There are not many places where the contribution you make to property rates is public knowledge, but Jersey is one of them.
In Jersey rates are paid in two parts: one part is paid by the owner of the property (the foncier rate) and the other is by the occupier (mobilier rate). There are sets of rate books in both the Archive and the Coutanche Library covering about a century up to 1965, plus some more recent data as well (ask for Taxation du RÃ¢t)
These arenâ€™t the easiest of documents to use, because the listing is an alphabetical list of ratepayers in each vingtaine (a vingtaine is a subdivision of a parish; the smallest parish (St Mary) has two, while St Helier has seven).
Ideally you need a detailed map of Jersey and a lot of patience â€“ but the listings can be very rewarding. They will indicate whether someone owns a property or not: they can also indicate something about the condition or size of the property (someone paying 5 quartiers of mobilier rates a year is going to be living more modestly than someone paying 20 quartiers a year. Itâ€™s also indicative, at least to some degree, if the person you are researching is not on the list of ratepayers â€“ that would indicate someone who was probably in a shared tenement and fairly low down the pile (because this became a lot less common as slum housing started to be replaced in the 20th century). Some of the parishes also published lists of people with dog and/or gun licences alongside their rates.
The existence of the rates books is also very handy in tying movement down. I knew that my wifeâ€™s family moved from one address to another between the 1891 and 1901 censuses: the fact that they suddenly started paying rates in 1896 or so pinpoints the move more exactly. Equally, my second cousins had a hotel in Grouville, but they disappear from the rate books in about 1905 â€“ only a year after the owner (to whom one of them was married) died.

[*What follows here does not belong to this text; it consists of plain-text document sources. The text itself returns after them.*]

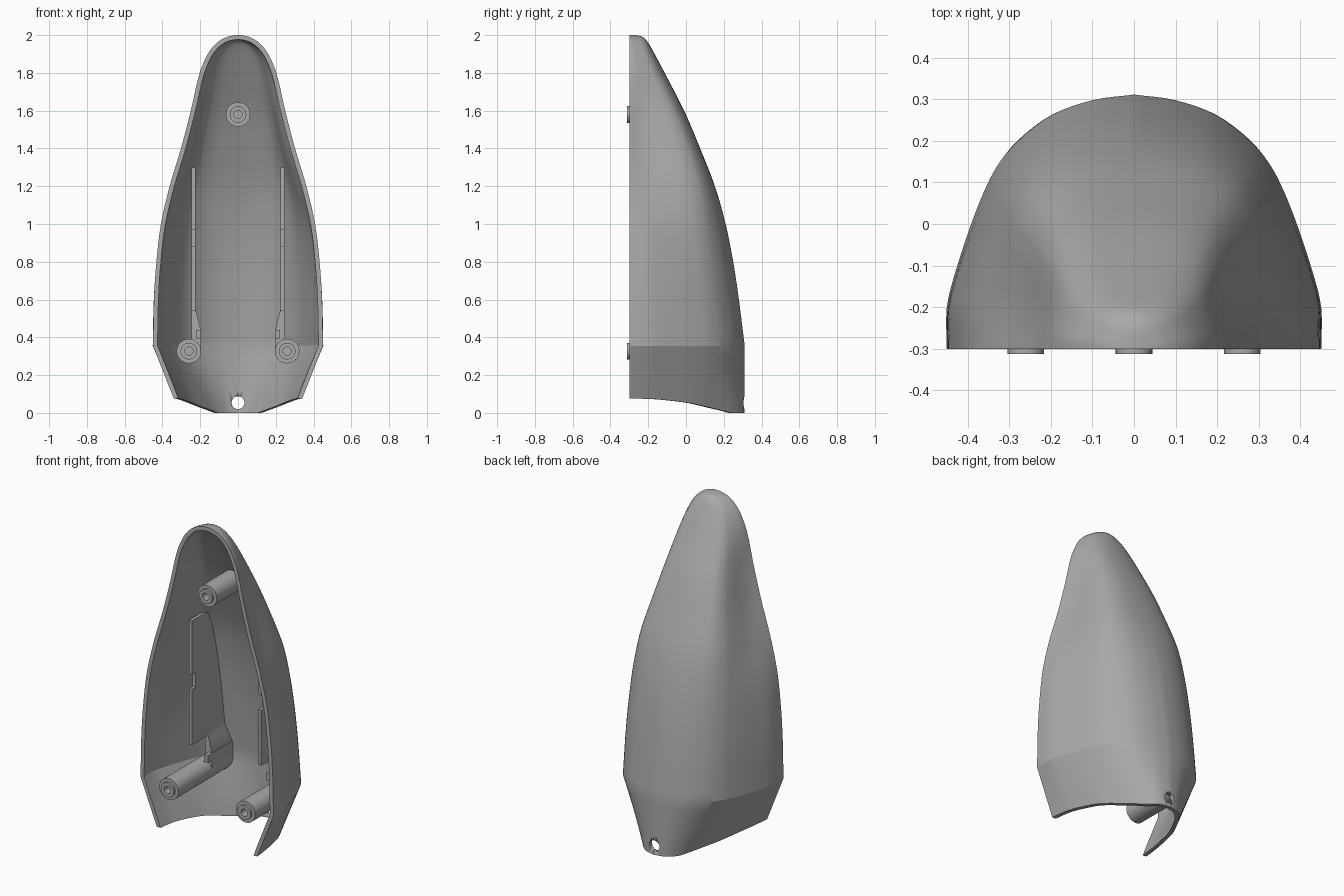
import bpy, bmesh, math
from mathutils import Vector, Matrix
from mathutils.bvhtree import BVHTree

if "Cube" in bpy.data.objects:
    bpy.data.objects.remove(bpy.data.objects["Cube"])

FRONT, T, CREASE = -0.3, 0.024, 0.354
grey = bpy.data.materials.new("plain_grey")
grey.diffuse_color = (0.40, 0.40, 0.40, 1)
grey.use_nodes = True
grey.node_tree.nodes["Principled BSDF"].inputs["Base Color"].default_value = grey.diffuse_color


def finish(name, bm, angle=25):
    bmesh.ops.recalc_face_normals(bm, faces=bm.faces)
    me = bpy.data.meshes.new(name)
    bm.to_mesh(me)
    bm.free()
    ob = bpy.data.objects.new(name, me)
    me.materials.append(grey)
    bpy.context.collection.objects.link(ob)
    bpy.ops.object.select_all(action='DESELECT')
    ob.select_set(True)
    bpy.context.view_layer.objects.active = ob
    bpy.ops.object.shade_smooth_by_angle(angle=math.radians(angle))
    return ob


def hermite(ts, ps, t):
    """Smooth curve through the points ps at parameters ts."""
    n = len(ts)
    i = max(k for k in range(n - 1) if ts[k] <= t or k == 0)
    def slope(k):
        a, b = max(k - 1, 0), min(k + 1, n - 1)
        return (ps[b] - ps[a]) / (ts[b] - ts[a])
    h = ts[i + 1] - ts[i]
    s = (t - ts[i]) / h
    return (ps[i] * (2*s**3 - 3*s**2 + 1) + slope(i) * (h * (s**3 - 2*s**2 + s))
            + ps[i + 1] * (3*s**2 - 2*s**3) + slope(i + 1) * (h * (s**3 - s**2)))


# Half cross-sections, from the front edge round to the back centre
ROUND = [(1, 0), (1, .16), (.955, .3), (.87, .49), (.8, .62), (.73, .72),
         (.62, .82), (.44, .92), (.22, .978), (0, 1)]
RIDGED = [(1, 0), (.93, .15), (.885, .3), (.86, .45), (.835, .6), (.79, .74),
          (.68, .87), (.47, .955), (.23, .99), (0, 1)]
# Bottom edge (x, y, z)
BOTTOM = [(.34, -.3, .076), (.327, -.2, .074), (.308, -.12, .069), (.27, 0, .055),
          (.235, .07, .041), (.198, .13, .027), (.157, .195, .012),
          (.12, .245, 0), (.065, .294, 0), (0, .311, 0)]
# Height: half width, back y, ridge blend
KEYS = [(CREASE, .45, .311, 0), (.6, .445, .28, .03), (.8, .432, .25, .12), (1, .408, .21, .32),
        (1.2, .362, .153, .78), (1.4, .302, .075, 1), (1.6, .25, -.01, .88), (1.8, .203, -.113, .4),
        (1.9, .16, -.166, .25), (1.95, .122, -.194, .2), (1.98, .082, -.215, .1),
        (1.993, .05, -.235, .05), (2, .018, -.262, 0)]
KZ = [k[0] for k in KEYS]
KV = [Vector(k[1:]) for k in KEYS]
SUB = 4


def fine(pts):
    ps = [Vector(p) for p in pts]
    ts = list(range(len(ps)))
    half = [hermite(ts, ps, i / SUB) for i in range(SUB * (len(ps) - 1) + 1)]
    half[0].y = FRONT
    return half + [Vector((-p.x, p.y, p.z)) for p in half[-2::-1]]


def section(z):
    w, b, k = hermite(KZ, KV, z)
    k = min(max(k, 0), 1)
    return fine([((u0 + (u1 - u0) * k) * w, FRONT + (v0 + (v1 - v0) * k) * (b - FRONT), z)
                 for (u0, v0), (u1, v1) in zip(ROUND, RIDGED)])


# Shell: tapered skirt below, lofted body above
low, mid = fine(BOTTOM), section(CREASE)
rows = [[a.lerp(b, i / 6) for a, b in zip(low, mid)] for i in range(6)]
rows += [section(CREASE + (1.9 - CREASE) * i / 34) for i in range(34)]
rows += [section(z) for z in (1.9, 1.925, 1.95, 1.965, 1.98, 1.987, 1.993, 1.997, 2)]
R, C = len(rows), len(low)
bm = bmesh.new()
outer = [[bm.verts.new(p) for p in r] for r in rows]
for i in range(R - 1):
    for j in range(C - 1):
        bm.faces.new((outer[i][j], outer[i][j+1], outer[i+1][j+1], outer[i+1][j]))
bm.faces.new(outer[-1])
bmesh.ops.recalc_face_normals(bm, faces=bm.faces)
bm.normal_update()
centre = outer[R // 2][C // 2]
sign = 1 if centre.normal.y > 0 else -1
inner = []
for i, r in enumerate(outer):
    line = []
    for j, v in enumerate(r):
        n = v.normal * sign
        if j in (0, C - 1):
            n = Vector((n.x, 0, n.z)).normalized()
        if i == 0:
            n = Vector((n.x, n.y, 0)).normalized()
        if i == 0 and j in (0, C - 1):
            n = Vector((n.x, 0, 0)).normalized()
        p = v.co - n * T
        if i == R - 1:
            p = Vector((v.co.x * .5, min(v.co.y, -.27), 2 - T))
        # keep the rim flush with the front plane
        p.y = max(p.y, FRONT + .0005 * min(j, C - 1 - j))
        line.append(p)
    inner.append(line)
inner = [[bm.verts.new(p) for p in r] for r in inner]
for i in range(R - 1):
    for j in range(C - 1):
        bm.faces.new((inner[i][j], inner[i+1][j], inner[i+1][j+1], inner[i][j+1]))
    for j in (0, C - 1):
        bm.faces.new((outer[i][j], outer[i+1][j], inner[i+1][j], inner[i][j]))
bm.faces.new(inner[-1])
for j in range(C - 1):
    bm.faces.new((outer[0][j], outer[0][j+1], inner[0][j+1], inner[0][j]))
bm.faces.new((outer[-1][0], outer[-1][-1], inner[-1][-1], inner[-1][0]))
bmesh.ops.recalc_face_normals(bm, faces=bm.faces)
tree = BVHTree.FromBMesh(bm)
shell = finish("shell", bm, 20)


def wall(x, z, start=-.28):
    """Depth at which a part running backwards sinks into the shell wall."""
    hit = tree.ray_cast(Vector((x, start, z)), Vector((0, 1, 0)))[0]
    return hit.y + .008 if hit else start


# Hole through the tail
bm = bmesh.new()
bmesh.ops.create_cone(bm, cap_ends=True, segments=32, radius1=.034, radius2=.034, depth=.3,
                      matrix=Matrix.Translation((0, .28, .054)) @ Matrix.Rotation(math.pi / 2, 4, 'X'))
cutter = finish("hole_cutter", bm)
cutter.hide_render = True
cutter.hide_set(True)
mod = shell.modifiers.new("hole", 'BOOLEAN')
mod.operation, mod.object, mod.solver = 'DIFFERENCE', cutter, 'EXACT'


# Screw posts: blind bore, stepped tip, body reaching the wall
def post(name, x, z, seg=32):
    bm = bmesh.new()
    rings = []
    for r, y in ((.022, -.2), (.022, -.312), (.044, -.312), (.044, -.298), (.065, -.298), (.065, None)):
        ring = []
        for k in range(seg):
            a = 2 * math.pi * k / seg
            px, pz = x + r * math.cos(a), z + r * math.sin(a)
            ring.append(bm.verts.new((px, wall(px, pz) if y is None else y, pz)))
        rings.append(ring)
    for a, b in zip(rings, rings[1:]):
        for k in range(seg):
            m = (k + 1) % seg
            bm.faces.new((a[k], a[m], b[m], b[k]))
    bm.faces.new(rings[0])
    bmesh.ops.triangulate(bm, faces=[bm.faces.new(rings[-1])])
    finish(name, bm)


post("top_post", 0, 1.58)
post("left_post", -.26, .327)
post("right_post", .26, .327)


# Upright plates whose back edge follows the shell; stations are (z, x0, x1, front y)
def plate(name, stations):
    bm = bmesh.new()
    prev = None
    for z, x0, x1, y in stations:
        cur = [bm.verts.new(p) for p in ((x0, y, z), (x1, y, z),
               (x1, max(wall(x1, z), y + .01), z), (x0, max(wall(x0, z), y + .01), z))]
        if prev:
            for k in range(4):
                m = (k + 1) % 4
                bm.faces.new((prev[k], prev[m], cur[m], cur[k]))
        else:
            bm.faces.new(cur)
        prev = cur
    bm.faces.new(prev)
    finish(name, bm)


def span(z0, z1, y, n=8):
    return [(z0 + (z1 - z0) * i / n, y) for i in range(n + 1)]


for side, s in (("left", -1), ("right", 1)):
    edge = span(.54, .88, -.125) + span(.8801, .9699, -.09, 2) + span(.97, 1.3, -.125)
    plate(side + "_rib", [(z, s * .225, s * .245, y) for z, y in edge])
    plate(side + "_gusset", [(z, s * x, s * .245, .03) for z, x in
                             ((.34, .197), (.44, .197), (.5, .212), (.55, .225))])
    plate(side + "_clip", [(z, s * .195, s * .222, -.01) for z in (.395, .44)])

Property owners have to acquire their property, and next time weâ€™ll be looking at what you can get from Jerseyâ€™s land registry system. Until then – Ã€ bÃ©tÃ´t!
Guest blog by James McLaren from the Channel Islands Family History Society